** ASSIGNMENT **
Look below for the lines from the one with "const smooth = new" to the one with "cut facing sideways", and copy exactly those lines, both ends included.

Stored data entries
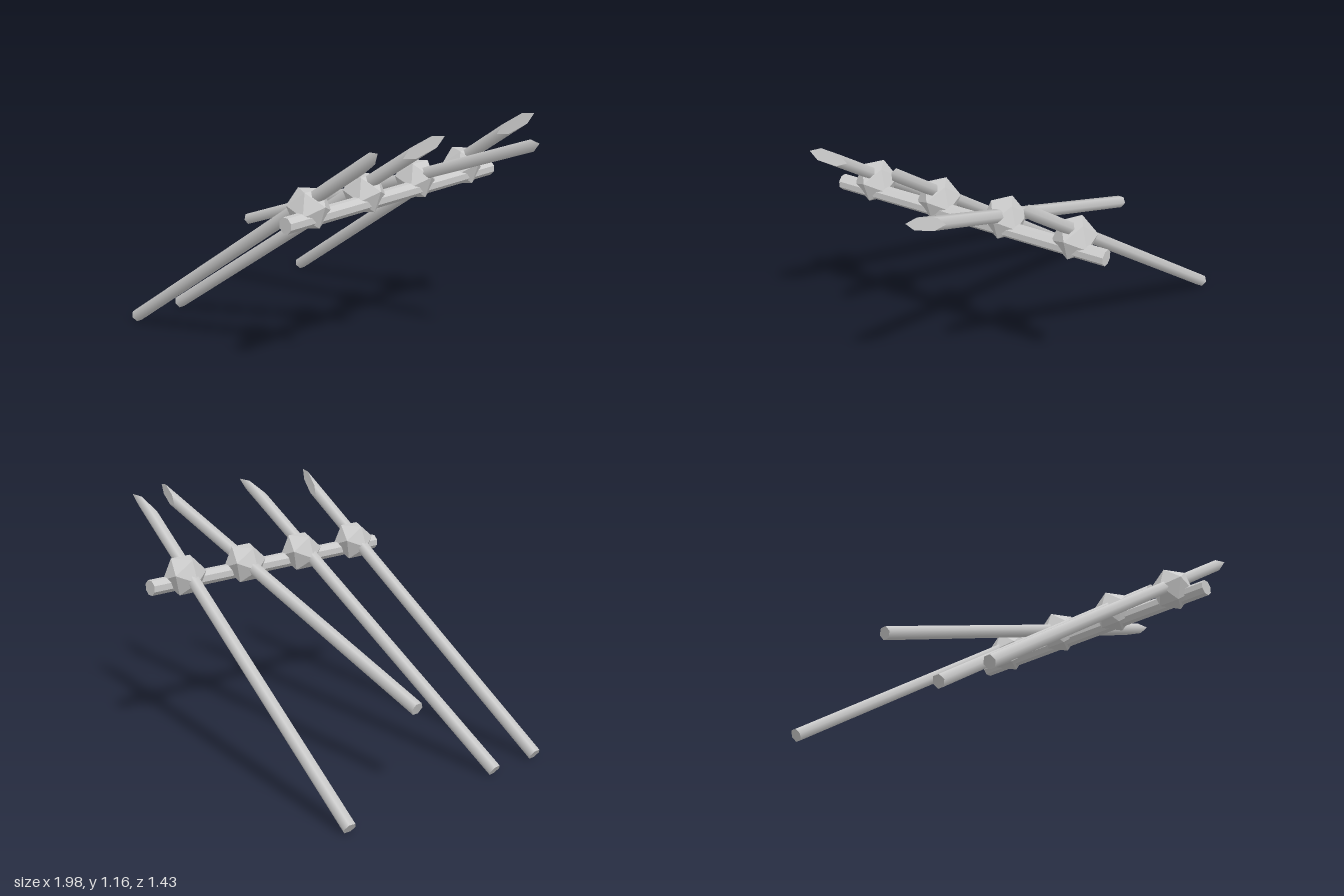
import * as THREE from 'three';

const flat = new THREE.MeshStandardMaterial({ color: 0xcccccc, flatShading: true });
const smooth = new THREE.MeshStandardMaterial({ color: 0xcccccc });

// Six-sided stake from foot to tip; the end is cut to a slanted point on one z side
function makeStake(foot, tip, side, radius = 0.032, cut = 0.21) {
  const a = new THREE.Vector3(...foot), b = new THREE.Vector3(...tip);
  const length = a.distanceTo(b);
  const geo = new THREE.CylinderGeometry(radius, radius, length, 6, 1);
  const pos = geo.attributes.position, nor = geo.attributes.normal;
  const bevel = new THREE.Vector3(0, 1, -side * cut / (2 * radius)).normalize();
  for (let i = 0; i < pos.count; i++) {
    if (pos.getY(i) > 0) pos.setY(i, length / 2 - cut * (1 - side * pos.getZ(i) / radius) / 2);
    if (nor.getY(i) > 0.5) nor.setXYZ(i, bevel.x, bevel.y, bevel.z);
  }
  // Stand the stake along its line, keeping the cut facing sideways
  const y = b.clone().sub(a).normalize();
  const x = y.clone().cross(new THREE.Vector3(0, 0, 1)).normalize();
  const z = x.clone().cross(y);
  geo.applyMatrix4(new THREE.Matrix4().makeBasis(x, y, z).setPosition(a.add(b).multiplyScalar(0.5)));
  return new THREE.Mesh(geo, smooth);
}

export function createModel() {
  const group = new THREE.Group();

  // Eight-sided rail that the stakes lean on
  const rail = new THREE.Mesh(new THREE.CylinderGeometry(0.038, 0.038, 1.43, 8), flat);
  rail.geometry.rotateY(Math.PI / 8).rotateX(Math.PI / 2);
  rail.position.set(0.3, 0.8, 0);
  rail.name = 'crossRail';
  group.add(rail);

  // Sharpened stakes: foot, tip, side of the point
  const stakes = [
    [[-0.98, 0.026, 0.54], [0.695, 1.153, 0.54], 1],
    [[-0.98, 0.026, 0.256], [0.69, 1.155, 0.163], -1],
    [[-0.902, 0.41, -0.183], [0.985, 1.12, -0.183], 1],
    [[-0.98, 0.026, -0.65], [0.69, 1.158, -0.497], -1],
  ];
  stakes.forEach(([foot, tip, side], i) => {
    const stake = makeStake(foot, tip, side);
    stake.name = `stake${i + 1}`;
    group.add(stake);

    // Lashing knot where the stake meets the rail
    const knot = new THREE.Mesh(new THREE.IcosahedronGeometry(0.104), flat);
    knot.position.set(0.268, 0.838, 0.54 - i * 0.36);
    knot.rotation.z = THREE.MathUtils.degToRad(70);
    knot.name = `lashing${i + 1}`;
    group.add(knot);
  });

  return group;
}
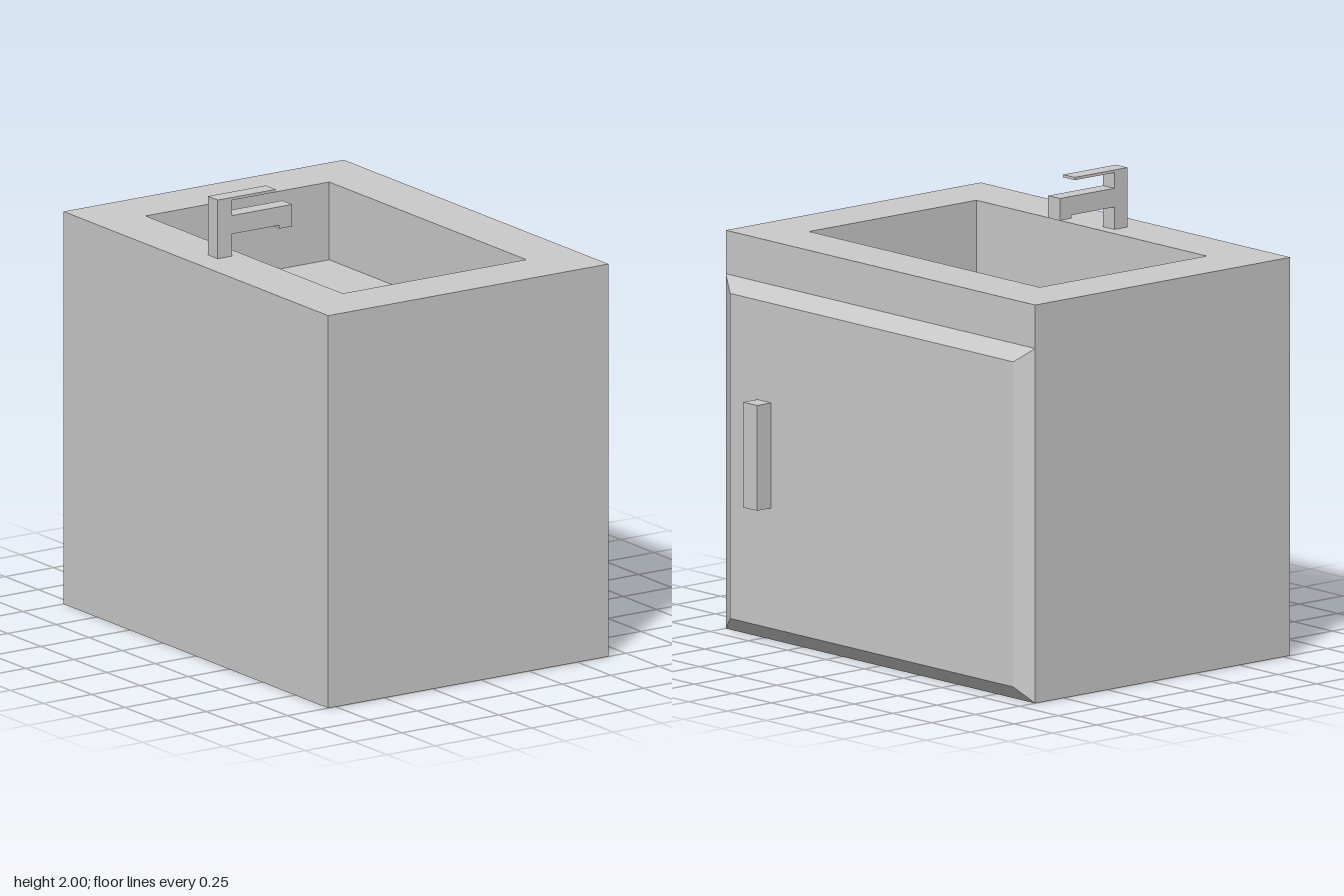
import * as THREE from 'three';

const material = new THREE.MeshStandardMaterial({ color: 0xcccccc, flatShading: true });
const thinMaterial = new THREE.MeshStandardMaterial({ color: 0xcccccc, flatShading: true, side: THREE.DoubleSide });

// Box given by its [min, max] range on each axis
function rangeBox([x0, x1], [y0, y1], [z0, z1]) {
  return new THREE.BoxGeometry(x1 - x0, y1 - y0, z1 - z0)
    .translate((x0 + x1) / 2, (y0 + y1) / 2, (z0 + z1) / 2);
}

// Same box with its top face left out
function openBox(x, y, z) {
  const geometry = rangeBox(x, y, z);
  const index = Array.from(geometry.index.array);
  index.splice(12, 6);
  geometry.setIndex(index);
  geometry.clearGroups();
  return geometry;
}

function rectangle(PathType, [x0, x1], [y0, y1]) {
  return new PathType([[x0, y0], [x1, y0], [x1, y1], [x0, y1]].map((p) => new THREE.Vector2(...p)));
}

export function createModel() {
  const group = new THREE.Group();
  const add = (name, geometry, mat = material) => {
    const mesh = new THREE.Mesh(geometry, mat);
    mesh.name = name;
    group.add(mesh);
  };

  const top = 1.74;
  const bodyX = [-0.79, 0.66], bodyZ = [-1, 1];
  const basinX = [-0.54, 0.41], basinZ = [-0.745, 0.745];

  // Cabinet shell, countertop with its opening, and the sunken basin
  add('cabinet', openBox(bodyX, [0, top], bodyZ), thinMaterial);
  const counter = rectangle(THREE.Shape, bodyX, bodyZ);
  counter.holes.push(rectangle(THREE.Path, basinX, basinZ));
  add('countertop', new THREE.ShapeGeometry(counter).rotateX(-Math.PI / 2).translate(0, top, 0), thinMaterial);
  add('basin', openBox(basinX, [1.395, top], basinZ), thinMaterial);

  // Door: a slab whose outer face is drawn in to make the bevel
  const door = rangeBox([0.66, 0.71], [0, 1.55], [-1, 1]);
  const p = door.attributes.position;
  for (let i = 0; i < p.count; i++) {
    if (p.getX(i) < 0.69) continue;
    p.setY(i, p.getY(i) > 0.5 ? 1.485 : 0.065);
    p.setZ(i, Math.sign(p.getZ(i)) * 0.915);
  }
  door.computeVertexNormals();
  add('door', door);
  add('doorHandle', rangeBox([0.71, 0.79], [0.59, 1.05], [0.65, 0.74]));

  // Faucet: post, spout with a short lip, and thin lever in one profile
  const profile = [
    [-0.67, top], [-0.595, top], [-0.595, 1.838], [-0.35, 1.838], [-0.35, 1.823], [-0.285, 1.823],
    [-0.285, 1.92], [-0.595, 1.92], [-0.595, 1.988], [-0.37, 1.988], [-0.37, 2], [-0.67, 2],
  ].map((q) => new THREE.Vector2(...q));
  add('faucet', new THREE.ExtrudeGeometry(new THREE.Shape(profile), { depth: 0.075, bevelEnabled: false })
    .translate(0, 0, -0.085));

  return group;
}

** EXERCISE SOLUTION **
const smooth = new THREE.MeshStandardMaterial({ color: 0xcccccc });

// Six-sided stake from foot to tip; the end is cut to a slanted point on one z side
function makeStake(foot, tip, side, radius = 0.032, cut = 0.21) {
  const a = new THREE.Vector3(...foot), b = new THREE.Vector3(...tip);
  const length = a.distanceTo(b);
  const geo = new THREE.CylinderGeometry(radius, radius, length, 6, 1);
  const pos = geo.attributes.position, nor = geo.attributes.normal;
  const bevel = new THREE.Vector3(0, 1, -side * cut / (2 * radius)).normalize();
  for (let i = 0; i < pos.count; i++) {
    if (pos.getY(i) > 0) pos.setY(i, length / 2 - cut * (1 - side * pos.getZ(i) / radius) / 2);
    if (nor.getY(i) > 0.5) nor.setXYZ(i, bevel.x, bevel.y, bevel.z);
  }
  // Stand the stake along its line, keeping the cut facing sideways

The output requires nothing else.